The office of Michigan Attorney General recently announced one of its first settlements.
Consumers across the United States have filed an unprecedented number of price-gouging complaints amidst the ongoing coronavirus outbreak.
In Pennsylvania, nearly 4,500 complaints have been filed with the state Attorney General’s Office. In Texas, one county alone has racked up hundreds of allegations in the past several weeks. And, on Wednesday, Michigan Attorney General Dana Nessel was forced to levy charges against online retailers charging exorbitant prices for high-demand hygiene products and cleaning supplies.
According to The Philadelphia Inquirer, one Pennsylvania store was caught charging upwards of $50 for a single pack of face masks. Another Philadelphia shop wanted $16 for a 24-pack of water bottles.
While many price-gouging reports have yet to be investigated—much less prosecuted—the U.S. Public Interest Research Group (PIRG) recently published research backing consumer complaints. Amazon retailers, are, on average, charging 50% more than usual for hand sanitizer bottles and face masks. One individual seller on CraigsList even posted a 2-liter bottle of hand sanitizer for $250—ten times the product’s regular, non-pandemic price.
Emma Horst-Martz, who works with Pennsylvania’s PIRG branch, said it’s unethical for merchants to take advantage of an ongoing crisis.
“It’s wrong for companies to engage in price-gouging at a time when people have enough to worry about,” Horst-Martz said. “We believe they have the ability to stop it and protect consumers at such a vulnerable moment.”
Pennsylvania—like many other states—already has legislation controlling price inflation amidst emergencies.
Pennsylvania, says The Philadelphia Inquirer, limits price increases to no “more than 20% above the average price of a good sold in the week before” an official declaration of emergency. In neighboring New Jersey, the cap’s lower, at 10%, with the legislation only excepting price increases caused by higher production costs.
Farther afield, in Texas, Attorney General Ken Paxton said there’ve been more than 300 price-gouging complaints in San Antonio’s Bexar County alone.

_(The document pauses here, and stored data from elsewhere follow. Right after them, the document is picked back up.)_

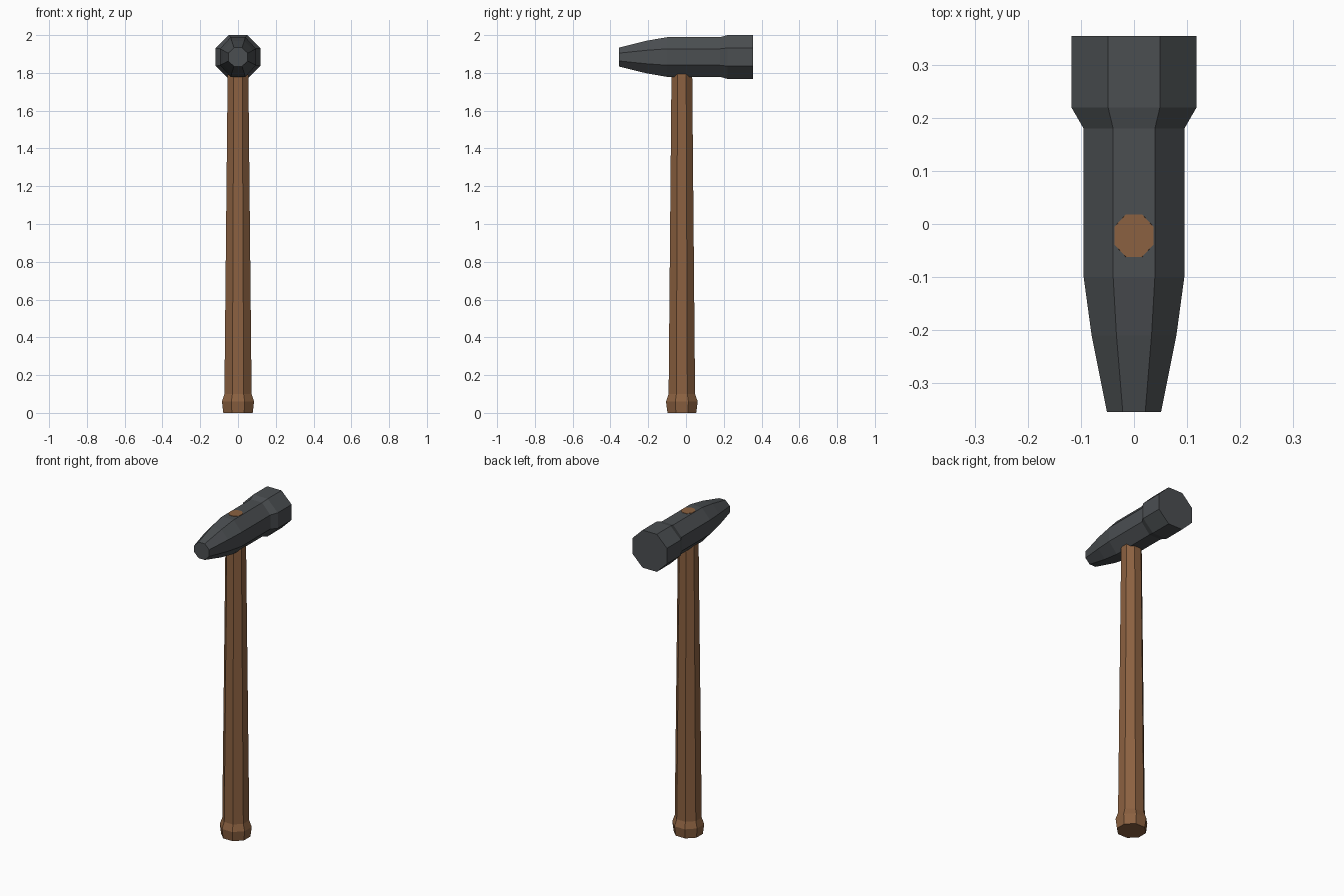
import bpy, bmesh, math
from mathutils import Vector

if "Cube" in bpy.data.objects:
    bpy.data.objects.remove(bpy.data.objects["Cube"], do_unlink=True)


def make_material(name, colour):
    mat = bpy.data.materials.new(name)
    mat.use_nodes = True
    mat.diffuse_color = (*colour, 1)
    mat.node_tree.nodes["Principled BSDF"].inputs["Base Color"].default_value = (*colour, 1)
    return mat


def loft(name, rings, place, mat):
    """Skin flat-sided octagons; each ring is (position, half width, half depth)."""
    bm = bmesh.new()
    loops = []
    for pos, a, b in rings:
        loop = []
        for i in range(8):
            t = math.pi / 8 + i * math.pi / 4
            r = 1 / math.cos(math.pi / 8)
            loop.append(bm.verts.new(place(pos, a * r * math.cos(t), b * r * math.sin(t))))
        loops.append(loop)
    for low, high in zip(loops, loops[1:]):
        for i in range(8):
            j = (i + 1) % 8
            bm.faces.new((low[i], low[j], high[j], high[i]))
    bm.faces.new(loops[0])
    bm.faces.new(loops[-1])
    bmesh.ops.recalc_face_normals(bm, faces=bm.faces)
    mesh = bpy.data.meshes.new(name)
    bm.to_mesh(mesh)
    bm.free()
    mesh.materials.append(mat)
    obj = bpy.data.objects.new(name, mesh)
    bpy.context.collection.objects.link(obj)
    return obj


steel = make_material("dark steel", (0.07, 0.077, 0.083))
wood = make_material("brown wood", (0.26, 0.12, 0.052))

# Head: narrow peen at the front, broad striking face at the back
head_rings = [(-0.355, 0.051, 0.05), (-0.21, 0.08, 0.086), (-0.1, 0.095, 0.105),
              (0.18, 0.095, 0.105), (0.22, 0.118, 0.116), (0.355, 0.118, 0.116)]
loft("hammer_head", head_rings, lambda p, u, v: Vector((u, p, 1.884 + v)), steel)

# Handle: flared butt, tapered shaft, tenon showing through the head
handle_rings = [(0, 0.078, 0.076), (0.06, 0.085, 0.084), (0.1, 0.072, 0.07),
                (1.78, 0.055, 0.055), (1.991, 0.037, 0.04)]
loft("handle", handle_rings, lambda p, u, v: Vector((u, v - 0.022, p)), wood)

“Any person or business selling goods must be aware that they are prohibited by law from engaging in price gouging if they unreasonably raise the cost of necessary supplies at any point during a declared disaster,” Paxton said. “My office will work aggressively to prevent disaster scams and stands ready to prosecute any price-gouger who takes advantage of those taking precautions and looking for safety and supplies.”
In Texas, complaints have related not only to sanitary supplies but food staples like meat, eggs, and milk. One Bexar County consumer, for instance, reported meat mark-ups exceeding 100% at a San Antonio supermarket; others said Clorox packs were approaching $70. And—in one particularly unusual example—a gun store was refusing to sell ammunition to anyone unwilling to buy a firearm along with it.
While most price-gouging investigations have yet to punish violators, Michigan’s attorney general recently announced several settlements. On Wednesday, state Attorney General Dana Nessel said her office received an Assurance of Voluntary Compliance from a Hillsdale, MI, man who’d accrued $6,000 in profit from marked-up face masks.
As part of the AVC agreement, the man paid the A.G.’s office $6,000 in investigation recompense, plus an additional $100 to the victim who’d tipped off Nessel.